Go through the data and copy every line in which "HEIGHT" appears.

(Data excerpts)
=== Begin Enclosure ===

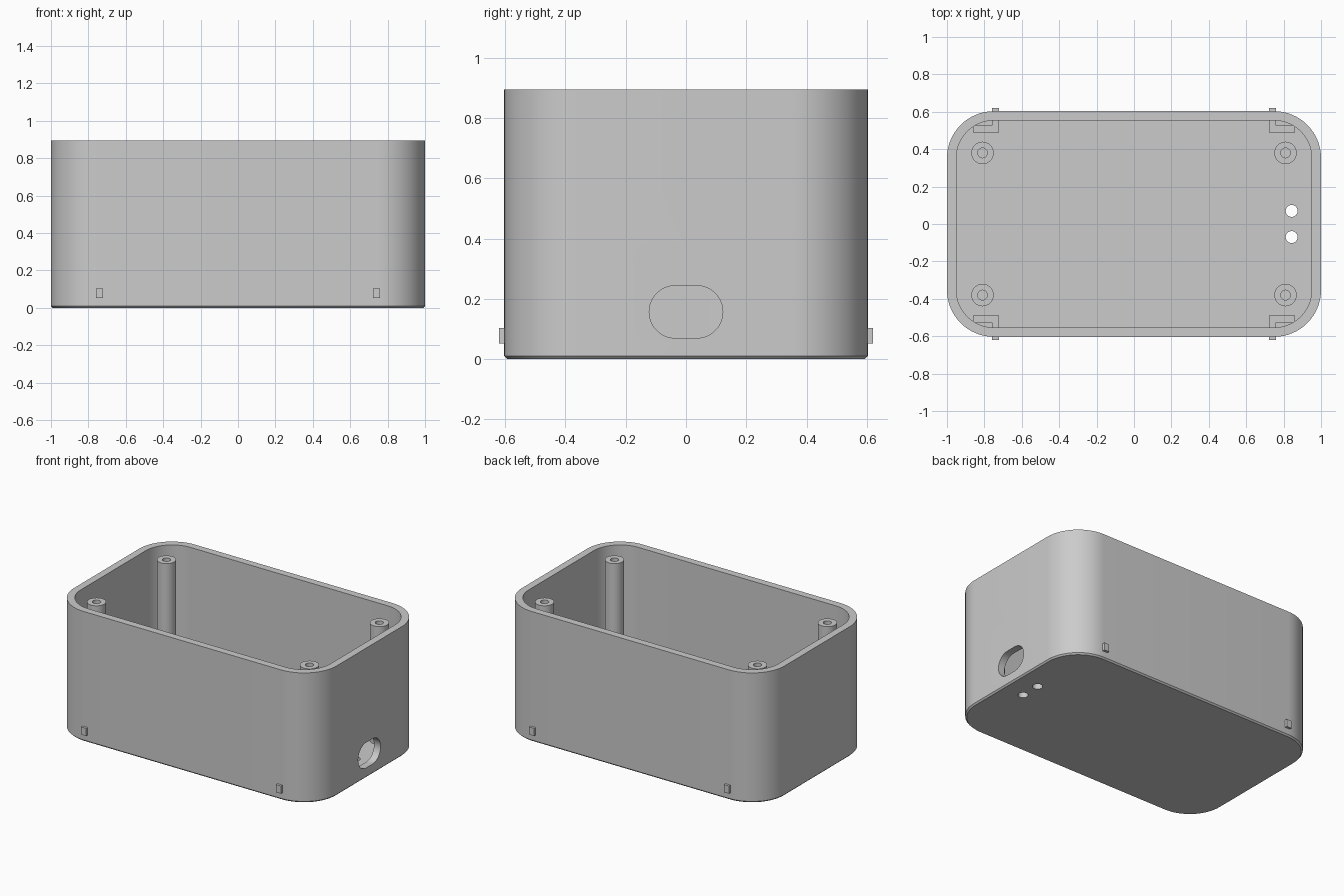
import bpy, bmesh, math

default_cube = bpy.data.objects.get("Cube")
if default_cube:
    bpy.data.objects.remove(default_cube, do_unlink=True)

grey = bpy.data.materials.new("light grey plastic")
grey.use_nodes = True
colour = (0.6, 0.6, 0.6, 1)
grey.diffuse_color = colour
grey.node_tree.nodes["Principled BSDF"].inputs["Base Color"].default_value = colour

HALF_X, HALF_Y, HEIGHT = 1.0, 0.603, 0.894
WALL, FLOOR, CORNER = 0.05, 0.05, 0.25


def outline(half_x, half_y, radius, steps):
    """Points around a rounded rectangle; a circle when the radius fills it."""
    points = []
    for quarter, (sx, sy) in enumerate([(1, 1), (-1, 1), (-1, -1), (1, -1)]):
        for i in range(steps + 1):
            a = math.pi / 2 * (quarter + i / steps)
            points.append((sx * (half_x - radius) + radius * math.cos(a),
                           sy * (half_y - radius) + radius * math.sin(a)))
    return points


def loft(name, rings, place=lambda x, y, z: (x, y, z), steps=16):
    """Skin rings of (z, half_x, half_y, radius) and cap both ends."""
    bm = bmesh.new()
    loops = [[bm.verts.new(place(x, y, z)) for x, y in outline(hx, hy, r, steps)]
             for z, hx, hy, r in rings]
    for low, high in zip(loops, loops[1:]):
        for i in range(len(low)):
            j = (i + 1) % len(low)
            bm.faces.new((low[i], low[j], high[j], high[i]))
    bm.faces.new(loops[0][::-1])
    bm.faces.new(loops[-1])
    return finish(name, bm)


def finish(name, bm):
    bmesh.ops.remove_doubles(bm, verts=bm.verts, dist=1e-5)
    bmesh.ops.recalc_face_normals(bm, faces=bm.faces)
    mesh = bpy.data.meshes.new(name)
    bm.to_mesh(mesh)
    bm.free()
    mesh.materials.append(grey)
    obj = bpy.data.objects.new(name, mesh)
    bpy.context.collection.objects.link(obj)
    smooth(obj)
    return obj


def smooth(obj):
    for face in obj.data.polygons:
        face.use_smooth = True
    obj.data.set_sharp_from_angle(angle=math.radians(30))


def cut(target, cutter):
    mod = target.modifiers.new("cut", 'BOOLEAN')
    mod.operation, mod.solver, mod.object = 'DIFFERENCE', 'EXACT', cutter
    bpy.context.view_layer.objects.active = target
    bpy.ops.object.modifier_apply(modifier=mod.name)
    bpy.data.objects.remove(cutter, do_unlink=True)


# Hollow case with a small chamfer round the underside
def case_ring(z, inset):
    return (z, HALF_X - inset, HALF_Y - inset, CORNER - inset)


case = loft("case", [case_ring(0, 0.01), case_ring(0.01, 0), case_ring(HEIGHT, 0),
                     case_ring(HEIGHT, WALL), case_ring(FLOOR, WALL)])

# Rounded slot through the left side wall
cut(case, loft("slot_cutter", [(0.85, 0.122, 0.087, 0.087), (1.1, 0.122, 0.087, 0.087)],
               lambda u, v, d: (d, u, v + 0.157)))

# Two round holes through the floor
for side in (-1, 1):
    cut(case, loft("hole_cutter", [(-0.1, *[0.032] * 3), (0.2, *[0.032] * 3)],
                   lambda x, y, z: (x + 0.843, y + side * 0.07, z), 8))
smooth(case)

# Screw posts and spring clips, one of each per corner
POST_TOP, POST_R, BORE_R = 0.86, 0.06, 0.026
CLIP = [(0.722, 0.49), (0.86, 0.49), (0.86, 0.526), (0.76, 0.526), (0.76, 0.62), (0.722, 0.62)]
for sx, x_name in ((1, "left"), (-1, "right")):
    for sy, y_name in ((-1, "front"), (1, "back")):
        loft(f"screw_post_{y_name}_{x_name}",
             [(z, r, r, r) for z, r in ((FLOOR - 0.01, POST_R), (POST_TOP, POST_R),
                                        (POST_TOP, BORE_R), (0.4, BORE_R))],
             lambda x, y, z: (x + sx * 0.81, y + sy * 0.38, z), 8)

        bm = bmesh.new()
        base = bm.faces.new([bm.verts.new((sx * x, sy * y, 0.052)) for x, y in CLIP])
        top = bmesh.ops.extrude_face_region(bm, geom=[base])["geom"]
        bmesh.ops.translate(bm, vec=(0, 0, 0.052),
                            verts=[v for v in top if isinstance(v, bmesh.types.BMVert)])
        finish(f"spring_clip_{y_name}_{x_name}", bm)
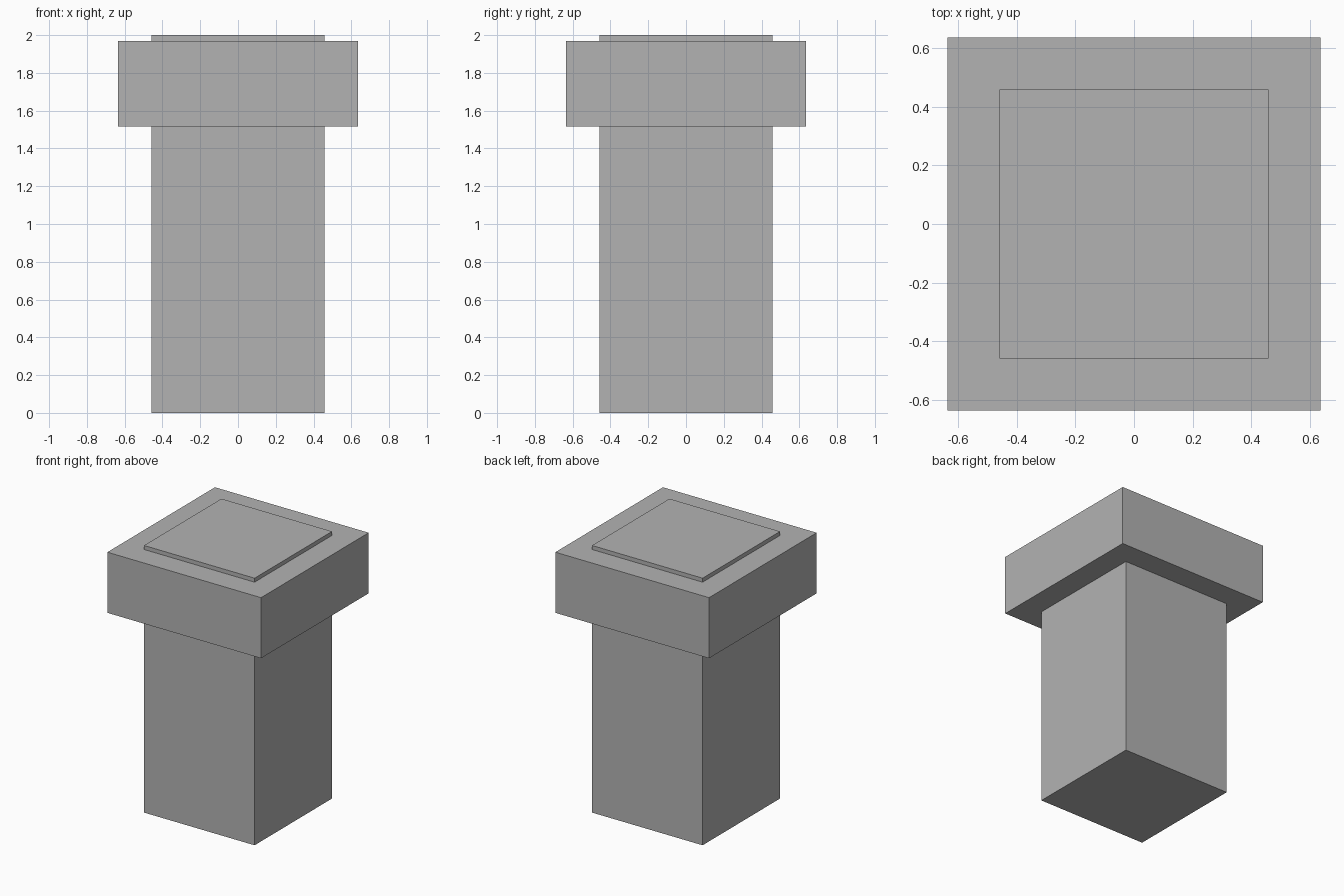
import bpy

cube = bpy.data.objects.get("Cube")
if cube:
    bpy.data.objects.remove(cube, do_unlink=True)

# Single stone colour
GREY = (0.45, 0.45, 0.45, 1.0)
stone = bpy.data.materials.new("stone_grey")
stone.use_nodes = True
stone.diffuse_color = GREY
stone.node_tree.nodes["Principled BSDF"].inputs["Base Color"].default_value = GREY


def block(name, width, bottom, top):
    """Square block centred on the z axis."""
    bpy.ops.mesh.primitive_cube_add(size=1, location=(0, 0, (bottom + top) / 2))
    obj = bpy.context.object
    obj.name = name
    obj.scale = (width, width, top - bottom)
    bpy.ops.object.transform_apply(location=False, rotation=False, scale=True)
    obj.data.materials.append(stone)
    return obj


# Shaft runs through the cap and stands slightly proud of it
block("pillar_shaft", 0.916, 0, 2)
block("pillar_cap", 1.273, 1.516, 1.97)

=== End Enclosure ===

_Answer to the problem_.
HALF_X, HALF_Y, HEIGHT = 1.0, 0.603, 0.894
case = loft("case", [case_ring(0, 0.01), case_ring(0.01, 0), case_ring(HEIGHT, 0),
                     case_ring(HEIGHT, WALL), case_ring(FLOOR, WALL)])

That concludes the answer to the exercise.